The WCT’s are not forgiving in mushy conditions, because the fins don’t release to slide easily. I like to use them when the surf is wedging, juicy and hollow, because they hold, and generate speed quickly. They are not great for point breaks because they have little rake. Wouldn’t get these fins if you primarily surf a point or any wave where you do long arching turns.
Jamie O’Brien gave me his set on Tavarua. He laughed at them when Rusty gave the fins to him, because the WCT (World Championship Tour) and Jamie don’t exactly have great history together, so he handed them off to me.
The template looks almost identical to the old Kelly Slater signature fin that FCS makes. I own that FCS Slater fin and they ride pretty much the same.
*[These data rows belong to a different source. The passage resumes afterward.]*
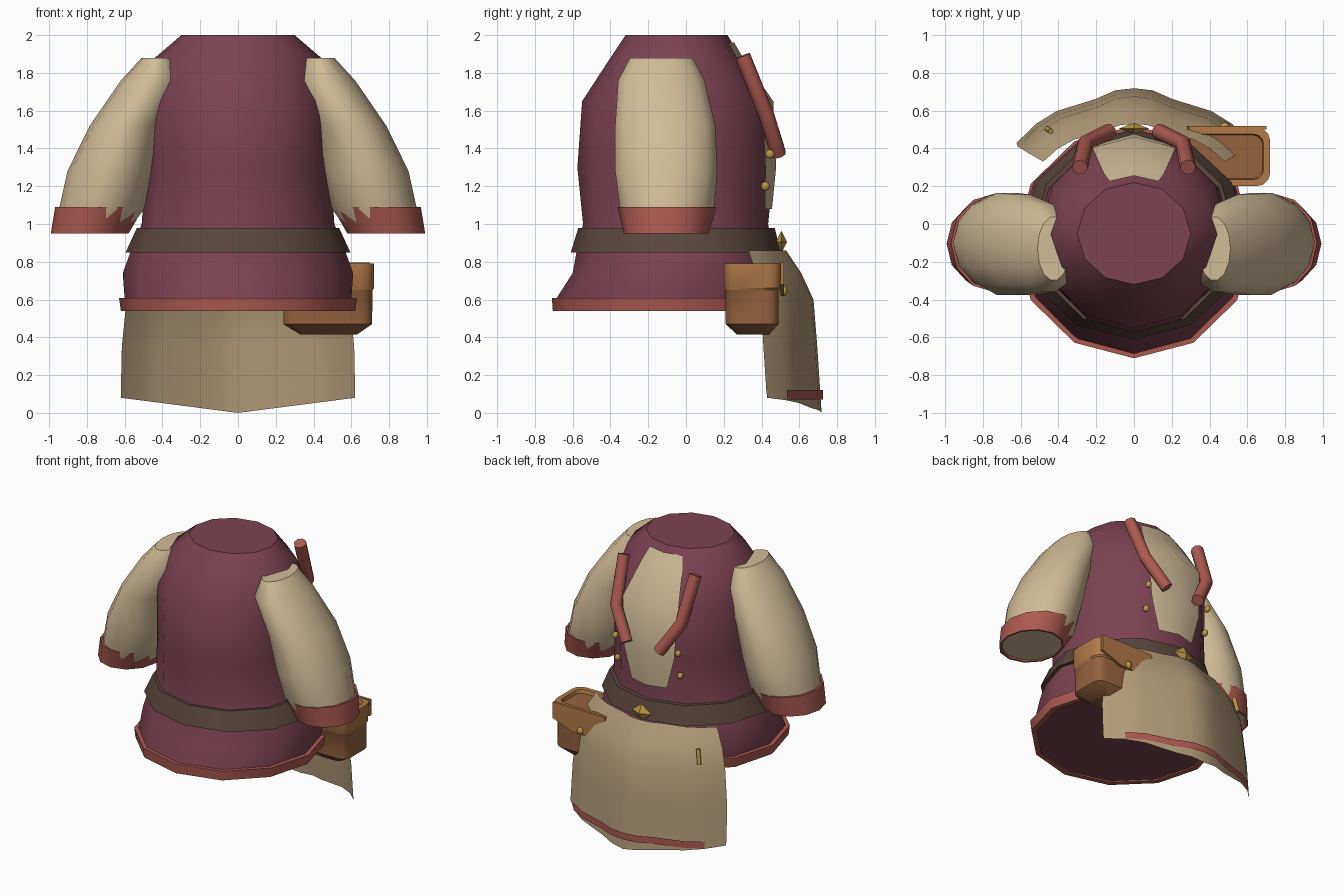
import bpy, bmesh, math
from mathutils import Vector

cube = bpy.data.objects.get("Cube")
if cube:
    bpy.data.objects.remove(cube, do_unlink=True)


def material(name, hexcode):
    srgb = [int(hexcode[i:i + 2], 16) / 255 for i in (0, 2, 4)]
    col = [c / 12.92 if c < 0.04 else ((c + 0.055) / 1.055) ** 2.4 for c in srgb] + [1]
    m = bpy.data.materials.new(name)
    m.use_nodes = True
    m.diffuse_color = col
    bsdf = m.node_tree.nodes["Principled BSDF"]
    bsdf.inputs["Base Color"].default_value = col
    bsdf.inputs["Roughness"].default_value = 0.8
    return m


MAROON = material("maroon cloth", "7c4252")
LINEN = material("pale linen", "d2bc98")
CANVAS = material("apron canvas", "b39b78")
RED = material("brick red trim", "ac5a50")
BELT = material("dark belt leather", "5a463d")
TAN = material("tan leather", "b27a48")
BROWN = material("brown leather", "95623f")
GOLD = material("gold metal", "bc9646")


def finish(name, bm, mats, angle=40, closed=True):
    if closed:
        bmesh.ops.recalc_face_normals(bm, faces=bm.faces)
    me = bpy.data.meshes.new(name)
    for f in bm.faces:
        f.smooth = True
    bm.to_mesh(me)
    bm.free()
    me.set_sharp_from_angle(angle=math.radians(angle))
    for m in mats:
        me.materials.append(m)
    ob = bpy.data.objects.new(name, me)
    bpy.context.collection.objects.link(ob)
    return ob


def ellipse(z, cx, cy, rx, ry, n=12):
    return [Vector((cx + rx * math.cos(a), cy + ry * math.sin(a), z))
            for a in (2 * math.pi * k / n for k in range(n))]


def loft(rings, caps=True, loop=False, wrap=True):
    """Skin a list of point rings (or open rows) with quads."""
    bm = bmesh.new()
    rows = [[bm.verts.new(p) for p in r] for r in rings]
    pairs = list(zip(rows, rows[1:])) + ([(rows[-1], rows[0])] if loop else [])
    n = len(rows[0])
    for a, b in pairs:
        for i in range(n if wrap else n - 1):
            j = (i + 1) % n
            bm.faces.new((a[i], a[j], b[j], b[i]))
    if caps:
        bm.faces.new(rows[0])
        bm.faces.new(rows[-1])
    return bm


def band(name, top, bottom, mat, inner=0.94):
    """Hollow ring; top and bottom are (z, cx, cy, rx, ry)."""
    def shrink(r):
        return (*r[:3], r[3] * inner, r[4] * inner)
    rings = [ellipse(*r) for r in (shrink(top), top, bottom, shrink(bottom))]
    return finish(name, loft(rings, caps=False, loop=True), [mat])


# Tunic body: (z, centre y, half width, half depth)
BODY = [(2, -.05, .3, .27), (1.88, -.055, .44, .345), (1.65, -.05, .5, .5),
        (1.3, -.055, .49, .52), (1, -.055, .51, .49), (.85, -.06, .57, .52),
        (.74, -.05, .61, .55), (.6, -.095, .6, .595), (.55, -.095, .6, .595)]
finish("tunic", loft([ellipse(z, 0, cy, rx, ry) for z, cy, rx, ry in BODY]), [MAROON])
band("hem_trim", (.608, 0, -.095, .63, .615), (.54, 0, -.095, .62, .61), RED)
band("belt", (.98, 0, -.05, .535, .52), (.85, 0, -.055, .595, .555), BELT)


# Linen panel lying on the back of the tunic
def back_surface(x, z):
    for (z0, *a), (z1, *b) in zip(BODY, BODY[1:]):
        if z1 <= z <= z0:
            t = (z0 - z) / (z0 - z1)
            cy, rx, ry = (p + (q - p) * t for p, q in zip(a, b))
            drop = 1 - math.cos(math.pi / 6)
            return cy + ry * (1 - drop * abs(x) / (rx / 2))


panel = []
for z, hw in ((1.96, .13), (1.88, .16), (1.65, .22), (1.3, .2), (1.08, .14)):
    panel.append([Vector((x, back_surface(x, z) + .012, z)) for x in (hw, 0, -hw)])
finish("back_panel", loft(panel, caps=False, wrap=False), [LINEN], closed=False)

# Sleeves and cuffs: (z, centre x, centre y, half width, half depth)
SLEEVE = [(1.88, .425, -.13, .085, .17), (1.76, .455, -.13, .165, .235),
          (1.52, .59, -.11, .195, .272), (1.28, .675, -.105, .228, .277),
          (1.08, .722, -.1, .225, .255), (.965, .775, -.105, .195, .21)]
for s, side in ((1, "left"), (-1, "right")):
    finish(side + "_sleeve",
           loft([ellipse(z, s * cx, cy, rx, ry, 14) for z, cx, cy, rx, ry in SLEEVE]), [LINEN])
    band(side + "_cuff", (1.09, s * .733, -.1, .235, .262),
         (.95, s * .785, -.105, .206, .225), RED)


# Shoulder straps, bent tubes on the back
def tube(name, points, radius, mat):
    cu = bpy.data.curves.new(name + "_path", "CURVE")
    cu.dimensions = "3D"
    cu.bevel_depth, cu.bevel_resolution, cu.use_fill_caps = radius, 2, True
    sp = cu.splines.new("POLY")
    sp.points.add(len(points) - 1)
    for p, co in zip(sp.points, points):
        p.co = (*co, 1)
    tmp = bpy.data.objects.new(name + "_path", cu)
    bpy.context.collection.objects.link(tmp)
    bpy.context.view_layer.update()
    bm = bmesh.new()
    bm.from_mesh(tmp.to_mesh())
    tmp.to_mesh_clear()
    bpy.data.objects.remove(tmp)
    bmesh.ops.remove_doubles(bm, verts=bm.verts, dist=.0005)
    for f in bm.faces:
        f.material_index = 0
    finish(name, bm, [mat], 50)


def gem(name, pos, size):
    bm = bmesh.new()
    bmesh.ops.create_uvsphere(bm, u_segments=8, v_segments=4, radius=1)
    bmesh.ops.scale(bm, vec=size, verts=bm.verts)
    bmesh.ops.translate(bm, vec=pos, verts=bm.verts)
    finish(name, bm, [GOLD], 60)


for s, side in ((1, "left"), (-1, "right")):
    tube(side + "_strap", [(s * .285, .3, 1.89), (s * .26, .425, 1.58), (s * .13, .49, 1.37)],
         .042, RED)
    for i, (y, z) in enumerate(((.435, 1.56), (.445, 1.37), (.42, 1.2))):
        gem(f"{side}_stud_{i + 1}", (s * .25, y, z), (.02, .025, .025))

# Diamond buckle
bm = bmesh.new()
bmesh.ops.create_uvsphere(bm, u_segments=4, v_segments=2, radius=1)
bmesh.ops.scale(bm, vec=(.08, .03, .06), verts=bm.verts)
bmesh.ops.translate(bm, vec=(0, .505, .905), verts=bm.verts)
finish("buckle", bm, [GOLD], 20)

# Apron sheet: (z at centre, z at edge, half width, y at centre, y at edge)
APRON = [(.86, .86, .48, .53, .33), (.74, .74, .55, .61, .37), (.6, .6, .59, .675, .395),
         (.35, .35, .615, .695, .41), (.12, .12, .62, .71, .425), (0, .08, .62, .718, .43)]
WAVE = [(0, 1), (.16, .96), (.33, .8), (.66, .58), (.84, .34), (1, 0)]
WAVE = [(-t, f) for t, f in WAVE[:0:-1]] + WAVE


def apron_row(zc, ze, hw, yc, ye, reach=1, lift=0):
    return [Vector((t * hw, ye + (yc - ye) * f + lift, zc + (ze - zc) * abs(t)))
            for t, f in WAVE if abs(t) <= reach]


finish("apron", loft([apron_row(*r) for r in APRON], caps=False, wrap=False),
       [CANVAS], closed=False)
trim = [apron_row(z, z, *APRON[-1][2:], reach=.9, lift=.006) for z in (.12, .072)]
finish("apron_trim", loft(trim, caps=False, wrap=False), [RED], closed=False)
tube("apron_pin", [(-.44, .49, .75), (-.46, .505, .65)], .014, GOLD)


# Pouch with a sunken lid
def rounded(z, x0, x1, y0, y1, r):
    pts = []
    for k, (cx, cy) in enumerate(((x1 - r, y1 - r), (x0 + r, y1 - r),
                                  (x0 + r, y0 + r), (x1 - r, y0 + r))):
        for a in (0, 30, 60, 90):
            a = math.radians(a + 90 * k)
            pts.append(Vector((cx + r * math.cos(a), cy + r * math.sin(a), z)))
    return pts


bm = loft([rounded(.415, .33, .63, .27, .44, .05), rounded(.47, .24, .71, .21, .49, .06),
           rounded(.65, .24, .712, .207, .49, .06), rounded(.66, .24, .72, .2, .5, .07),
           rounded(.79, .24, .72, .2, .51, .07), rounded(.79, .29, .685, .235, .475, .05),
           rounded(.765, .29, .68, .24, .47, .05)])
for f in bm.faces:
    f.material_index = int(f.calc_center_median().z > .64 and len(f.verts) == 4)
finish("pouch", bm, [BROWN, TAN], 35)

# Pointed flap of the pouch
outline = [(.7, .795), (.7, .68), (.54, .62), (.44, .62), (.27, .74), (.29, .795)]
finish("pouch_flap", loft([[Vector((x, y, z)) for x, z in outline] for y in (.5, .518)]), [TAN])
gem("pouch_stud", (.48, .518, .645), (.025, .02, .028))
They are designed for really powerful turns in the most critical part of the wave. You can go as hard on rail as you want with these fins.
They are single foil, so they slingshot off the bottom, and feel solid and consistent through every turn in the pocket of critical waves.
The sets are tri-fin configurations and come in fiberglass, honeycomb, and a resin-honeycomb combo. I like riding solid fiberglass fins, like the fins in the pictures. They are a bit heavier than the others, but feel really solid. If you’re riding them in good waves, the little extra weight will help you keep a rail in the water.
If you’re a light person, and typically surf smaller waves, you may want to get the honeycomb template.
Photos: Todd Glaser